WHAT THE TASK REQUIRES.
Once you reach the line that holds "across[1]) * back)" in the listing below, output it and every line after it through the line that holds "back_push = right", word for word.

DATA EXCERPTS.
★ ★ ★ ★
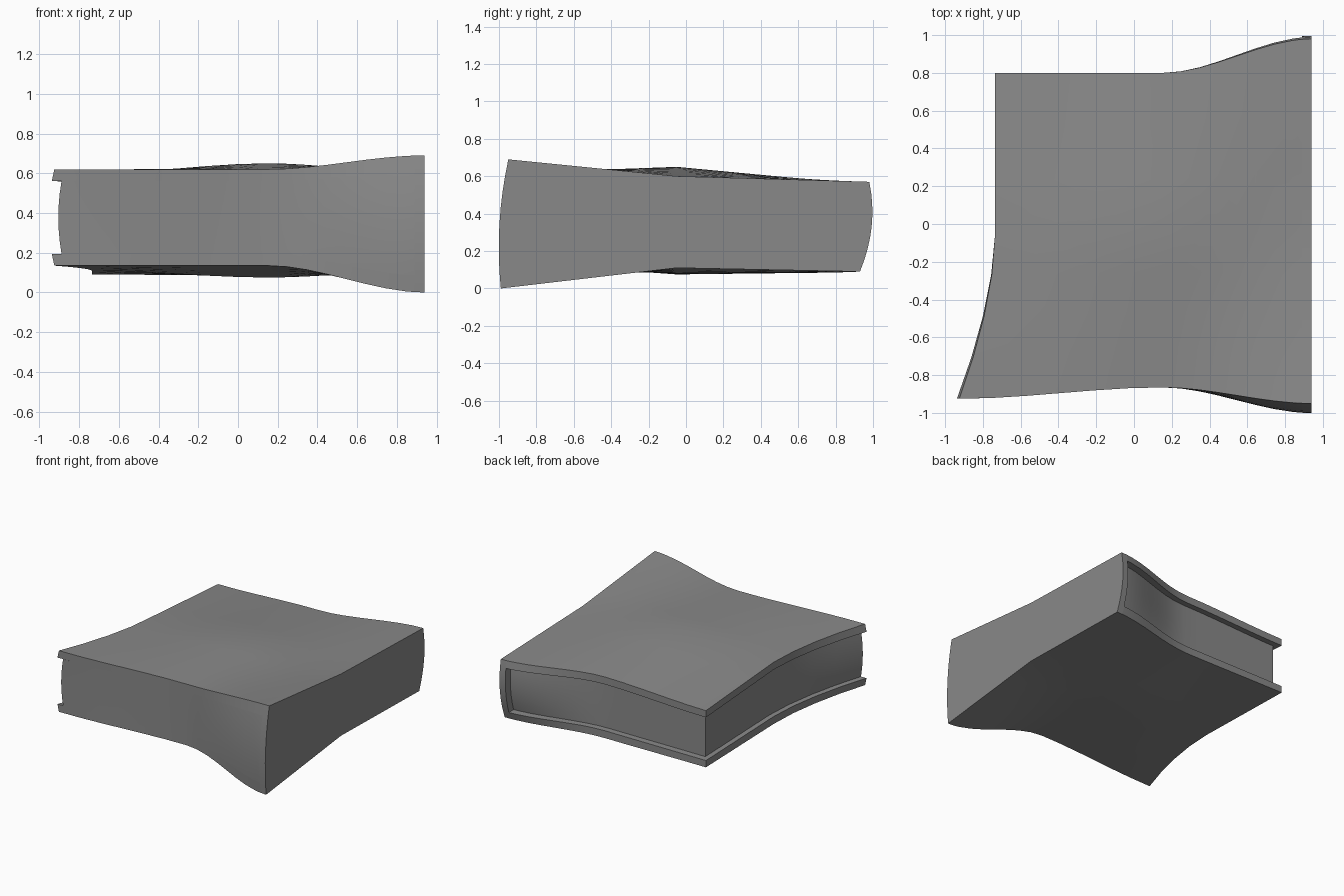
import bpy, bmesh
from mathutils import Vector

if "Cube" in bpy.data.objects:
    bpy.data.objects.remove(bpy.data.objects["Cube"])

# Plan of the straight book before it is warped
LEFT, CREASE, SPINE = -0.735, 0.15, 0.94
FRONT, MIDDLE, BACK = -0.865, -0.05, 0.8
BOARD = 0.12          # board thickness as a share of the height

# Heights at left / crease / spine for the front, middle and back rows
TOP = [(0.62, 0.62, 0.69), (0.60, 0.65, 0.60), (0.54, 0.57, 0.57)]
BOTTOM = [(0.135, 0.135, 0.0), (0.11, 0.075, 0.11), (0.09, 0.085, 0.09)]

grey = bpy.data.materials.new("Plain grey")
grey.use_nodes = True
colour = (0.25, 0.25, 0.25, 1)
grey.diffuse_color = colour
grey.node_tree.nodes["Principled BSDF"].inputs["Base Color"].default_value = colour


def clamp(t):
    return max(0.0, min(1.0, t))


def ease(t):
    return t * t * (3 - 2 * t)


def warp(p):
    """Bend a point of the straight book; p.z runs from 0 to 1."""
    x, y, h = p
    left = clamp((CREASE - x) / (CREASE - LEFT))
    right = ease(clamp((x - CREASE) / (SPINE - CREASE)))
    front = clamp((MIDDLE - y) / (MIDDLE - FRONT))
    back = clamp((y - MIDDLE) / (BACK - MIDDLE))

    def height(rows):
        across = [r[1] + (r[0] - r[1]) * ease(left) + (r[2] - r[1]) * right
                  for r in rows]
        return (across[1] + (across[0] - across[1]) * front
                + (across[2] - across[1]) * back)

    low, high = height(BOTTOM), height(TOP)
    flare = 0.19 * front ** 1.7 + 0.12 * front * h * (1 - h)
    front_push = 0.06 * ease(left) + right * (0.125 + 0.07 * h - 0.11 * h * h)
    back_push = right * (0.13 + 0.2 * h - 0.15 * h * h)
    return Vector((x - left * flare,
                   y - front * front_push + back * back_push,
                   low + (high - low) * h))


def book_part(name, xs, ys, hs):
    """Box between the given limits, sliced finely and then warped."""
    bm = bmesh.new()
    bmesh.ops.create_cube(bm, size=1)
    limits = (xs, ys, hs)
    for v in bm.verts:
        v.co = [lim[0] if c < 0 else lim[1] for c, lim in zip(v.co, limits)]
    cuts = [(0, CREASE + (SPINE - CREASE) * i / 8) for i in range(8)]
    cuts += [(0, LEFT + (CREASE - LEFT) * i / 6) for i in range(1, 6)]
    cuts += [(1, MIDDLE + (FRONT - MIDDLE) * i / 4) for i in range(4)]
    cuts += [(1, MIDDLE + (BACK - MIDDLE) * i / 3) for i in range(1, 3)]
    cuts += [(2, i / 8) for i in range(1, 8)]
    for axis, at in cuts:
        normal = Vector((0, 0, 0))
        normal[axis] = 1
        bmesh.ops.bisect_plane(bm, geom=bm.verts[:] + bm.edges[:] + bm.faces[:],
                               dist=1e-5, plane_co=normal * at, plane_no=normal)
    for v in bm.verts:
        v.co = warp(v.co)
    bmesh.ops.recalc_face_normals(bm, faces=bm.faces)
    mesh = bpy.data.meshes.new(name)
    bm.to_mesh(mesh)
    bm.free()
    mesh.materials.append(grey)
    obj = bpy.data.objects.new(name, mesh)
    bpy.context.collection.objects.link(obj)
    bpy.ops.object.select_all(action="DESELECT")
    obj.select_set(True)
    bpy.context.view_layer.objects.active = obj
    bpy.ops.object.shade_smooth_by_angle(angle=0.6)


# Two boards joined by the spine
inner = SPINE - 0.05
book_part("bottom_cover", (LEFT, inner), (FRONT, BACK), (0, BOARD))
book_part("top_cover", (LEFT, inner), (FRONT, BACK), (1 - BOARD, 1))
book_part("spine", (inner, SPINE), (FRONT, BACK), (0, 1))

# Page block, flush at the front and set back on the other open sides
book_part("pages", (LEFT + 0.04, inner), (FRONT, BACK - 0.05), (BOARD, 1 - BOARD))
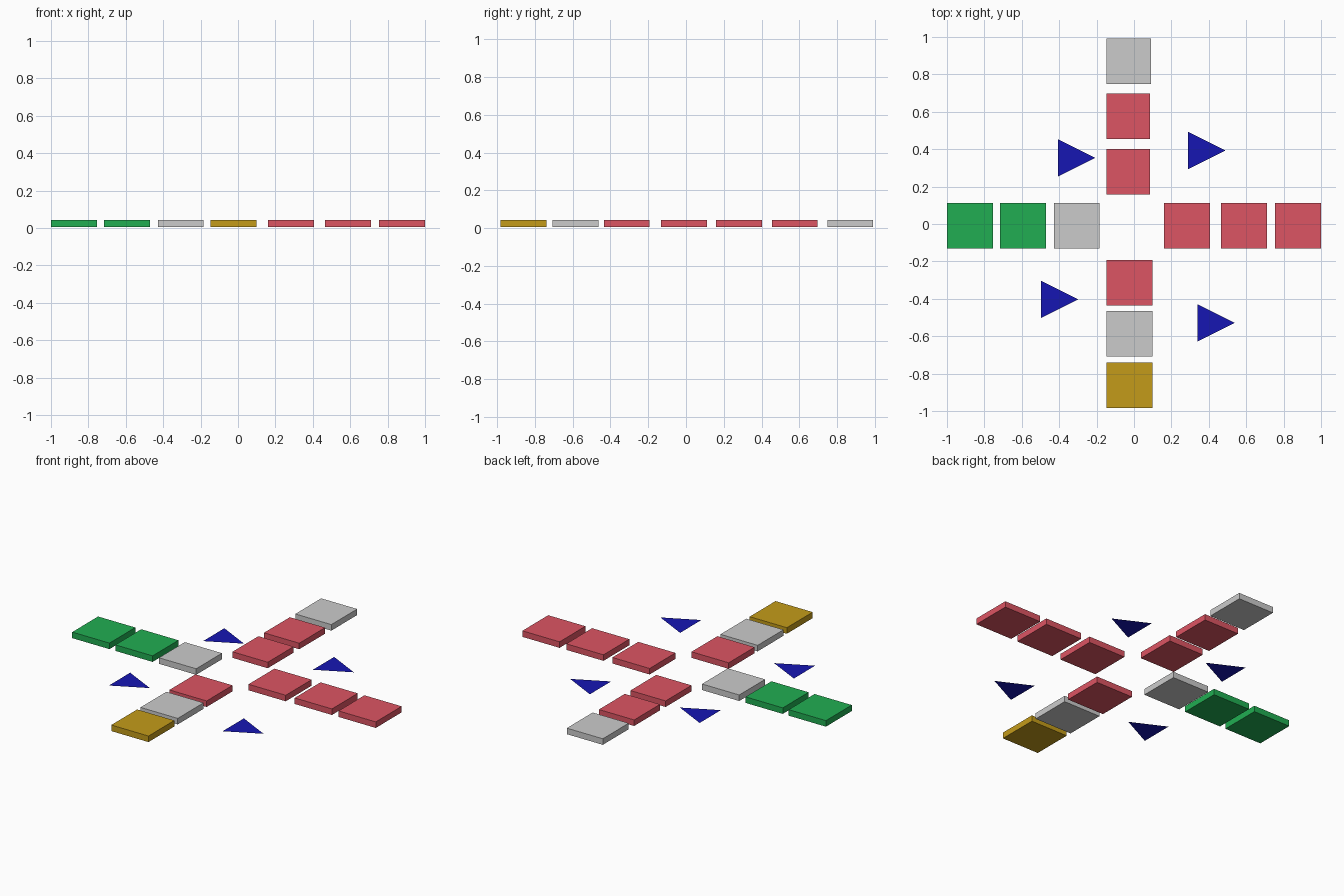
import bpy, bmesh
from mathutils import Matrix

if "Cube" in bpy.data.objects:
    bpy.data.objects.remove(bpy.data.objects["Cube"])


def material(name, rgb):
    m = bpy.data.materials.new(name)
    m.diffuse_color = (*rgb, 1)
    m.use_nodes = True
    m.node_tree.nodes["Principled BSDF"].inputs["Base Color"].default_value = m.diffuse_color
    return m


RED = material("red", (0.72, 0.09, 0.125))
GREEN = material("green", (0.015, 0.42, 0.085))
GOLD = material("gold", (0.55, 0.33, 0.01))
BLUE = material("blue", (0.008, 0.008, 0.45))


def add_object(name, bm, mat):
    mesh = bpy.data.meshes.new(name)
    bm.to_mesh(mesh)
    bm.free()
    if mat:
        mesh.materials.append(mat)
    bpy.context.collection.objects.link(bpy.data.objects.new(name, mesh))


def tile(name, x, y, mat, w=0.245, z0=0.006, z1=0.042):
    bm = bmesh.new()
    m = Matrix.Translation((x, y, (z0 + z1) / 2)) @ Matrix.Diagonal((w, 0.243, z1 - z0, 1))
    bmesh.ops.create_cube(bm, size=1, matrix=m)
    add_object(name, bm, mat)


def marker(name, x, y):
    bm = bmesh.new()
    bm.faces.new([bm.verts.new((x + dx, y + dy, 0))
                  for dx, dy in ((0, -0.1), (0.2, 0), (0, 0.1))])
    add_object(name, bm, BLUE)


# tiles of the left and right arms
for i, (x, mat) in enumerate([(-0.877, GREEN), (-0.593, GREEN), (-0.306, None),
                              (0.284, RED), (0.588, RED), (0.877, RED)]):
    tile(f"side_arm_tile_{i + 1}", x, -0.01, mat)

# tiles of the front and back arms
for i, (x, y, mat, w) in enumerate([
        (-0.024, -0.861, GOLD, 0.245), (-0.024, -0.586, None, 0.245),
        (-0.024, -0.314, RED, 0.245), (-0.031, 0.280, RED, 0.232),
        (-0.031, 0.576, RED, 0.232), (-0.028, 0.870, None, 0.237)]):
    tile(f"long_arm_tile_{i + 1}", x, y, mat, w)

# flat triangular markers between the arms
for i, (x, y) in enumerate([(-0.407, 0.353), (0.288, 0.393),
                            (-0.498, -0.403), (0.339, -0.529)]):
    marker(f"triangle_marker_{i + 1}", x, y)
★ ★ ★ ★
ANSWER FOR THE TASK.
                + (across[2] - across[1]) * back)

    low, high = height(BOTTOM), height(TOP)
    flare = 0.19 * front ** 1.7 + 0.12 * front * h * (1 - h)
    front_push = 0.06 * ease(left) + right * (0.125 + 0.07 * h - 0.11 * h * h)
    back_push = right * (0.13 + 0.2 * h - 0.15 * h * h)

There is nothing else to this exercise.